The Lazard investment also changed control of the Board of Directors. Lazard required a super majority of the voting rights. Lazard, with its voting control, was in a position to execute the sale of the company’s assets in order monetize its investment. While the Fortress public debt did create challenges, Fortress did not sell any of its assets to repay its public bonds as the bonds were non-callable.

Fletcher, learning is a result of reflecting on one’s experiences. Individuals learn from their success, and often more so from their mistakes. I spent the last twenty years with the goal of ensuring I learned from this experience. I went back to school to earn MBAs from two of the top business schools in the world, Columbia University and the University of California, Berkeley. While these are great schools with great programs, it didn’t answer the underlying question. According to a KPMG study, 83% of mergers and acquisitions fail to increase shareholder value – why is this? I decided to undertake a doctoral program at the George Washington University in Executive Leadership; my doctoral research focuses on improving the success of merger and acquisition transactions through effective integration.

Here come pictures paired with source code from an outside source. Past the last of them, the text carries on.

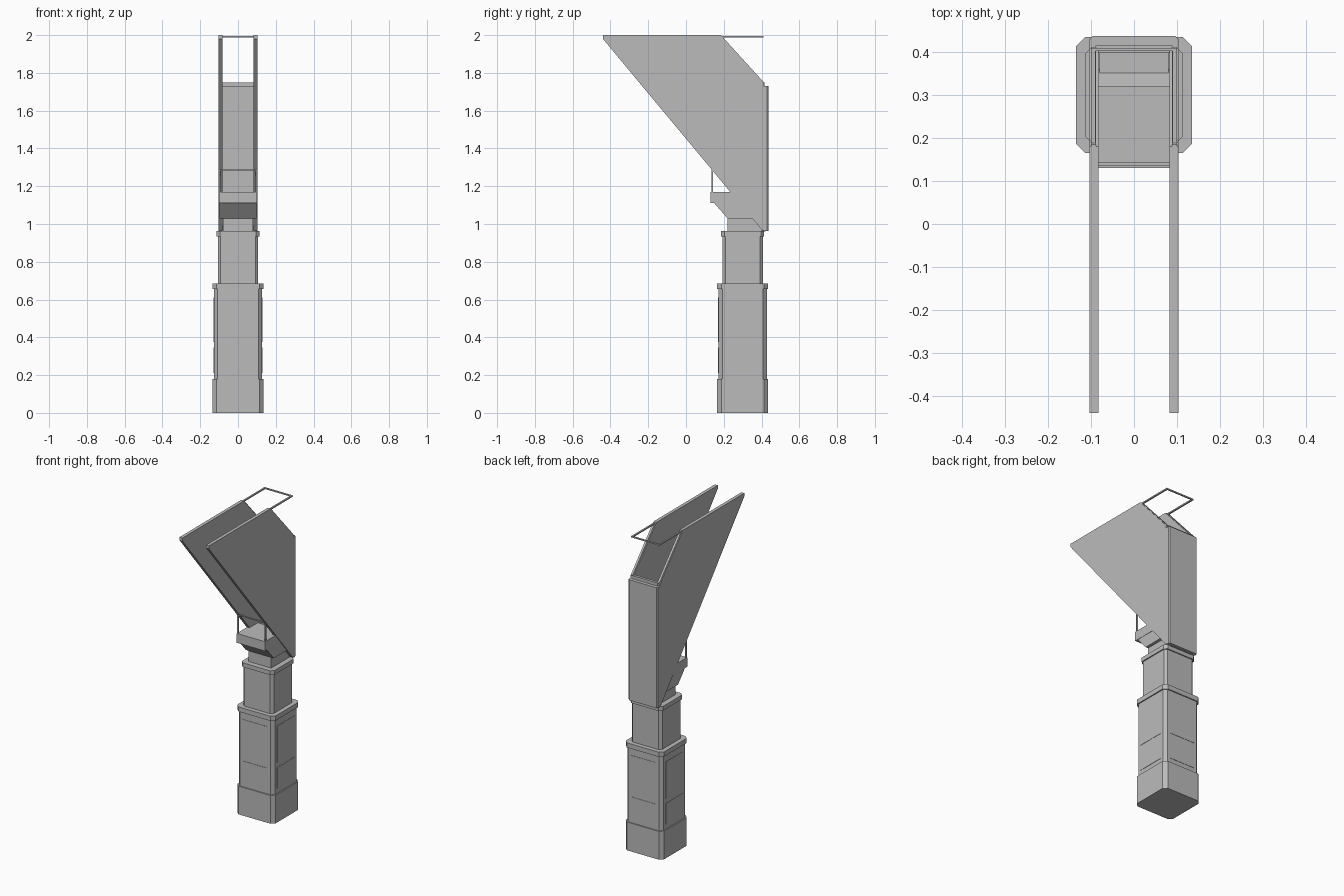
import bpy, bmesh
from mathutils import Vector

cube = bpy.data.objects.get("Cube")
if cube:
    bpy.data.objects.remove(cube, do_unlink=True)

grey = bpy.data.materials.new("plain grey")
grey.use_nodes = True
colour = (0.5, 0.5, 0.5, 1)
grey.diffuse_color = colour
grey.node_tree.nodes["Principled BSDF"].inputs["Base Color"].default_value = colour

CY = 0.30  # column centre in y


def finish(name, bm):
    bmesh.ops.recalc_face_normals(bm, faces=bm.faces)
    mesh = bpy.data.meshes.new(name)
    bm.to_mesh(mesh)
    bm.free()
    mesh.materials.append(grey)
    obj = bpy.data.objects.new(name, mesh)
    bpy.context.collection.objects.link(obj)
    return obj


def box(name, x, y, z):
    bm = bmesh.new()
    bmesh.ops.create_cube(bm, size=1)
    for v in bm.verts:
        for i, (lo, hi) in enumerate((x, y, z)):
            v.co[i] = hi if v.co[i] > 0 else lo
    return finish(name, bm)


def extrude(name, points, offset):
    """Close a planar outline and extrude it along offset."""
    bm = bmesh.new()
    face = bm.faces.new([bm.verts.new(p) for p in points])
    made = bmesh.ops.extrude_face_region(bm, geom=[face])["geom"]
    verts = [g for g in made if isinstance(g, bmesh.types.BMVert)]
    bmesh.ops.translate(bm, verts=verts, vec=offset)
    return finish(name, bm)


def side_profile(name, x0, x1, points):
    return extrude(name, [(x0, y, z) for y, z in points], (x1 - x0, 0, 0))


def chamfered(name, half, cut, z0, z1):
    """Square block with chamfered vertical corners."""
    a, b = half, half - cut
    ring = [(b, -a), (a, -b), (a, b), (b, a), (-b, a), (-a, b), (-a, -b), (-b, -a)]
    return extrude(name, [(x, CY + y, z0) for x, y in ring], (0, 0, z1 - z0))


# Stepped column
chamfered("plinth", 0.135, 0.022, 0, 0.18)
chamfered("lower_column", 0.128, 0.02, 0.18, 0.66)
chamfered("lower_cap", 0.135, 0.022, 0.655, 0.685)
chamfered("upper_column", 0.107, 0.015, 0.685, 0.94)
chamfered("upper_cap", 0.114, 0.018, 0.935, 0.962)

# Shallow panels on the four sides of the column
for level, z0, z1 in (("lower", 0.21, 0.345), ("upper", 0.375, 0.61)):
    for side, s in (("left", 1), ("right", -1)):
        box(f"{side}_{level}_panel", sorted((s * 0.12, s * 0.130)),
            (CY - 0.088, CY + 0.088), (z0, z1))
    for side, s in (("back", 1), ("front", -1)):
        box(f"{side}_{level}_panel", (-0.088, 0.088),
            sorted((CY + s * 0.12, CY + s * 0.130)), (z0, z1))

# Neck, flared bracket and shelf
box("neck", (-0.08, 0.08), (0.22, 0.42), (0.96, 1.04))
side_profile("shelf_bracket", -0.098, 0.098,
             [(0.15, 1.11), (0.22, 1.03), (0.36, 1.03), (0.295, 1.11)])
box("shelf", (-0.1, 0.1), (0.13, 0.32), (1.11, 1.17))

# Thin upright frame on the shelf
for side, s in (("left", 1), ("right", -1)):
    box(f"{side}_shelf_post", sorted((s * 0.092, s * 0.1)), (0.135, 0.143), (1.17, 1.29))
box("shelf_frame_bar", (-0.1, 0.1), (0.135, 0.143), (1.284, 1.29))

# Hood: two big side plates joined by a back panel
plate = [(-0.44, 2), (0.18, 2), (0.41, 1.745), (0.41, 1.73), (0.43, 1.73),
         (0.43, 0.965), (0.405, 0.965), (-0.44, 1.98)]
for side, s in (("left", 1), ("right", -1)):
    side_profile(f"{side}_hood_plate", s * 0.083, s * 0.104, plate)
    # Rail along the sloped opening
    side_profile(f"{side}_slope_rail", s * 0.088, s * 0.1,
                 [(0.165, 2), (0.185, 2), (0.412, 1.75), (0.40, 1.737)])
    # Side of the open lid
    box(f"{side}_lid_bar", sorted((s * 0.09, s * 0.1)), (0.17, 0.41), (1.988, 1.996))
back = [(-0.104, 0.415), (0.104, 0.415), (0.104, 0.428), (0.097, 0.437),
        (-0.097, 0.437), (-0.104, 0.428)]
extrude("hood_back", [(x, y, 0.962) for x, y in back], (0, 0, 0.768))
box("slope_bottom_rail", (-0.09, 0.09), (0.398, 0.415), (1.725, 1.75))
box("lid_back_bar", (-0.1, 0.1), (0.402, 0.41), (1.988, 1.996))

The research is robust. The reason so many of these transaction fail, as you correctly pointed out, is a result of “the lack of management integration, and corporate culture.” My research indicates that success depends upon a number of key components: first is a thorough understanding of the unique characteristics of the acquiring organization and that of the acquired organization; secondly a strong central management function that empowers its people in order to avoid the pitfalls of ambivalence and resistance that so often dooms successful integration. The integration of an acquisition is a significant organizational change event.

What we know, as a result of complexity theory and chaos theory from the mathematical realm, is that the majority of change is emergent. It is a result of self-organization around common individual schemata and it is non-proportional where the relationship between cause and effect is non-linear. Leadership teams today, need to understand the roots of organizational change in order to successfully implement the synergies that are the key to ensuring the success of merger and acquisition transactions.

Finally, true competitive advantage is a result of innovation, and innovation is fostered by individual and organizational learning. In today’s highly competitive global environment, M&A transactions that strengthen innovation will create organizations with true competitive advantage leading to industry leading shareholder returns.

Tri Pointe and other acquirers will be successful if they take this reality to heart; the issues of corporate governance that impacted the Fortress Group, will thankfully not be their concern.

Wow! All you got to do is spend $2.7 billion, or about $100,000 per lot, for five companies in five regions of the nation and, suddenly, we're talking about complexity and chaos theory. Deals don't appear to be what they used to. However, when Jamie refers, as a success indicator, to "a thorough understanding of the unique characteristics of the acquiring organization and that of the acquired organization," we think we get that.

A senior-level official for a financial services organization was asked to comment after a home building executive pitched her on a nine-figure investment opportunity at the ground floor.

Without a pause, she said, "Who are you, really? What do you do that's different, that you do the best?" It's a good starting point for any conversation that leads toward integration following an M&A deal.

There's obviously more to say on the topic, but we'd love to know your answer to the question, "have lessons been learned?"

Pirello's contact information, by the way, is
Jamie M. Pirrello

Learn more about markets featured in this article: Washington, DC.